In 1872, Hawaii's King Kamehameha V died and ended a dynasty, Apache leader Cochise agreed to retire to a reservation, Susan B. Anthony was arrested for voting in the presidential election, and a dusty California outpost known as Los Angeles opened its first public library. A few things have changed in this country since then, but not the law that regulates hard-rock mining on federal lands.
When President Grant signed the General Mining Act of 1872, the intent was to encourage settlement of the untamed Western frontier. The law accomplished this by essentially giving away federal lands, selling territory to miners for what was even then a very low price and allowing them to take all the minerals they wanted without paying royalties to the government. Further, it dictated that mining would take top priority for use of these lands -- more important than, say, recreation or wildlife conservation. That gave communities or environmentalists very little recourse to challenge mining claims.

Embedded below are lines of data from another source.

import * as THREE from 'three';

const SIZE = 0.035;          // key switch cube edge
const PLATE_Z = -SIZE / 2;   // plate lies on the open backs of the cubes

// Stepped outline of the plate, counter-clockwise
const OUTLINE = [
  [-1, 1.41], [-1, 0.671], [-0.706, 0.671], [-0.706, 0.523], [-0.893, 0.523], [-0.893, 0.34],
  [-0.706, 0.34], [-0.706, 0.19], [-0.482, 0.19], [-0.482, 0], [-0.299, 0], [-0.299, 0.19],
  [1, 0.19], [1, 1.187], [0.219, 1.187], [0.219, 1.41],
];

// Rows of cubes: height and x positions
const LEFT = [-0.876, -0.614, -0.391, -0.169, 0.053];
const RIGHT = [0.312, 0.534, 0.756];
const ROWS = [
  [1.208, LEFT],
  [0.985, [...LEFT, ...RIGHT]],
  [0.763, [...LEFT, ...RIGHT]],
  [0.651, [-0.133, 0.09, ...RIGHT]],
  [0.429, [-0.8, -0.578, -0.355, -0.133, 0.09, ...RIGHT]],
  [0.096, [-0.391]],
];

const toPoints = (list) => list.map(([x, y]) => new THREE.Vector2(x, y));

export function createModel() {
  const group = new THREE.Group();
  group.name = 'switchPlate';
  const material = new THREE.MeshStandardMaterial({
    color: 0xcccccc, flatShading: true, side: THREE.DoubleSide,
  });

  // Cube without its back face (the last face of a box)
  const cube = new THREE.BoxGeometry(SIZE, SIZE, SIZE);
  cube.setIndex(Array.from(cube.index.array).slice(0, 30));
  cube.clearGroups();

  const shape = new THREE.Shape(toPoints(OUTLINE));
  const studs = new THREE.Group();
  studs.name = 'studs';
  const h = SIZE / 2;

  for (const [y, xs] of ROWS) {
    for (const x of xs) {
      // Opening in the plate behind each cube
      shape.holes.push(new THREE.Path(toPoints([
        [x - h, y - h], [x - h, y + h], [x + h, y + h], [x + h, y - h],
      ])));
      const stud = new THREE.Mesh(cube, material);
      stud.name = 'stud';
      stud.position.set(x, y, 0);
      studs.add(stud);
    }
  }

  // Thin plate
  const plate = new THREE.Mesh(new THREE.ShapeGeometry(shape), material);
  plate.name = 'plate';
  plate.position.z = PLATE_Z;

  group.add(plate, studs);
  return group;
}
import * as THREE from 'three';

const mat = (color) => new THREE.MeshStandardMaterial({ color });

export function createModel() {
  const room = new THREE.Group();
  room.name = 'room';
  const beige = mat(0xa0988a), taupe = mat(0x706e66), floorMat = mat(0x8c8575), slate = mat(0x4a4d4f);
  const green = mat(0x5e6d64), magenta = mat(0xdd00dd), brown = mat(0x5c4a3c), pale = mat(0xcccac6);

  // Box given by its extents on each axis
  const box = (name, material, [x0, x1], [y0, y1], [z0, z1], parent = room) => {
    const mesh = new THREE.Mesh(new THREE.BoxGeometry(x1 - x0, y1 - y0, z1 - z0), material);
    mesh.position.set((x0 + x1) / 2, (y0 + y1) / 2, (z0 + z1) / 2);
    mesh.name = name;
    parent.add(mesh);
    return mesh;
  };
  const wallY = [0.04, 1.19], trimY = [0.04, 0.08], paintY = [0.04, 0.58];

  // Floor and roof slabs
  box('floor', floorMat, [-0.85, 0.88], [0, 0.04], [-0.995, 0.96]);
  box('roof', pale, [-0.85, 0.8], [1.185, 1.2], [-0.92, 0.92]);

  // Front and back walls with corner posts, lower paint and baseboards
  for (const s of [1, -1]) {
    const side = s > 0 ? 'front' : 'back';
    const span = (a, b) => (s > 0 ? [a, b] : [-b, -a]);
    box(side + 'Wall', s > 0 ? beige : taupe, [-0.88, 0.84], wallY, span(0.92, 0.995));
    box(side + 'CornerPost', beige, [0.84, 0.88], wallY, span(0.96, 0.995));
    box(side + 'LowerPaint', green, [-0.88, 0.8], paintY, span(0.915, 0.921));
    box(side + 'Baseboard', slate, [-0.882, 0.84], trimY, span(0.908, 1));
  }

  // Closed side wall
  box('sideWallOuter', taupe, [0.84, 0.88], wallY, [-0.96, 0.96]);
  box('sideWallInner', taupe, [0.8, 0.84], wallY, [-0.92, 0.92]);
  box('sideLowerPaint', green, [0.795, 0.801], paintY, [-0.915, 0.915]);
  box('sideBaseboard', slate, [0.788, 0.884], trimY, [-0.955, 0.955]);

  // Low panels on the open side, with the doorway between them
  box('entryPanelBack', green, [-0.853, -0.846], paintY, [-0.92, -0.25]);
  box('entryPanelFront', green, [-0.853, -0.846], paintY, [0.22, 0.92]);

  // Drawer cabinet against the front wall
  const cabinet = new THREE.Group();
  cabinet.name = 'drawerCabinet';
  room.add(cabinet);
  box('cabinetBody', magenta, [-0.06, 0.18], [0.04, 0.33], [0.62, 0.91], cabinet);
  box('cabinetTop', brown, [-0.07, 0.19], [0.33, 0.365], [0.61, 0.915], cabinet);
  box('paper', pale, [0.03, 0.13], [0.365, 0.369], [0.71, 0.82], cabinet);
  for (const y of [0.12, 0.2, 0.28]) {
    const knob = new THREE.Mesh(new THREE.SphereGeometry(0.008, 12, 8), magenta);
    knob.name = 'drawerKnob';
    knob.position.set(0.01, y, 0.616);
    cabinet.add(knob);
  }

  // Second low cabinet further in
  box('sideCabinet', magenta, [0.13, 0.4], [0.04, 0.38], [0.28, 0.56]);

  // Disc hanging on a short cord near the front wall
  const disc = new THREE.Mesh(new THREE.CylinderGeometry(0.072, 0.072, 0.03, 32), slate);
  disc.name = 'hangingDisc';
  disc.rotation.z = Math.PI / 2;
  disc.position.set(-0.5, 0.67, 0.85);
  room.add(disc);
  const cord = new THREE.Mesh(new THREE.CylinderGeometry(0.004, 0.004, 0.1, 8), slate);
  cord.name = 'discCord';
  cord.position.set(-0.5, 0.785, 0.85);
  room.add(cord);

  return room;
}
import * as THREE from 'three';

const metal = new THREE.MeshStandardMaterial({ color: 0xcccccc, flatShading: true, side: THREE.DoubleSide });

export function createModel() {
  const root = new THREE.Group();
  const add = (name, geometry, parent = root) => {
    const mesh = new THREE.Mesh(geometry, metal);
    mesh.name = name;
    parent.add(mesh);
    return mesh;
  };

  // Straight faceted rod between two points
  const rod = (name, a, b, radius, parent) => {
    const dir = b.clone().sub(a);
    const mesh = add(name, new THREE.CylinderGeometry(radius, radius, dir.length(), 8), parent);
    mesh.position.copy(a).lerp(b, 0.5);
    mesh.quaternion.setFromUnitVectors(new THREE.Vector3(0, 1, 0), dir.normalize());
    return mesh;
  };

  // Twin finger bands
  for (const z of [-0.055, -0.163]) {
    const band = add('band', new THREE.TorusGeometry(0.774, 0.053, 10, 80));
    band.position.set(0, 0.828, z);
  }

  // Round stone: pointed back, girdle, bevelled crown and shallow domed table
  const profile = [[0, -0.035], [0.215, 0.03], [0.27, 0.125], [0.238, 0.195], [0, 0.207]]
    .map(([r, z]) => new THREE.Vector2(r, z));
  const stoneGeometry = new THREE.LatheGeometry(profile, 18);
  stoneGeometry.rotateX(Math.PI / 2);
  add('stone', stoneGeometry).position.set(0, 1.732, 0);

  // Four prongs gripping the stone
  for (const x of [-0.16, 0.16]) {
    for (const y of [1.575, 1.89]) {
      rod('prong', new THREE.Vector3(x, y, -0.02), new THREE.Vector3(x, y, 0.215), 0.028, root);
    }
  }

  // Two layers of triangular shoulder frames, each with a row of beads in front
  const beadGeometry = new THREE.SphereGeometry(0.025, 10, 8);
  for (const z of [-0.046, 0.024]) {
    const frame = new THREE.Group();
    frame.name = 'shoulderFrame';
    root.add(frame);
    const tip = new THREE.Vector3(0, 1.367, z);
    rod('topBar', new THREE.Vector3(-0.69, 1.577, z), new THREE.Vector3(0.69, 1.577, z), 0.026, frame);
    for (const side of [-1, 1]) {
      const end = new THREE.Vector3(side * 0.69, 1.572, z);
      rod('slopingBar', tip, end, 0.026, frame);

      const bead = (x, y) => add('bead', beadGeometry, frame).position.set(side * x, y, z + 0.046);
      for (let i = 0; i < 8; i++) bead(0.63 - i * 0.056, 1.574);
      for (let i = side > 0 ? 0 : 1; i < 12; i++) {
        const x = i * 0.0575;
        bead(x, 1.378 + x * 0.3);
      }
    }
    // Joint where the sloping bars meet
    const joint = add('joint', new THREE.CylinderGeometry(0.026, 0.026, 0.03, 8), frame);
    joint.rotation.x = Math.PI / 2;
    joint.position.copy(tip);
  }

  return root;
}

Astonishingly, this law has remained on the books for 136 years despite clear and widespread evidence of vast environmental harm and threats to public health. Hard-rock metals mining was the top source of toxic pollution in the United States in 2006, according to the Environmental Protection Agency. Mining is responsible for more Superfund sites than any other industry, leaving behind polluted water, deadly air and, in the case of uranium mining, radioactive waste.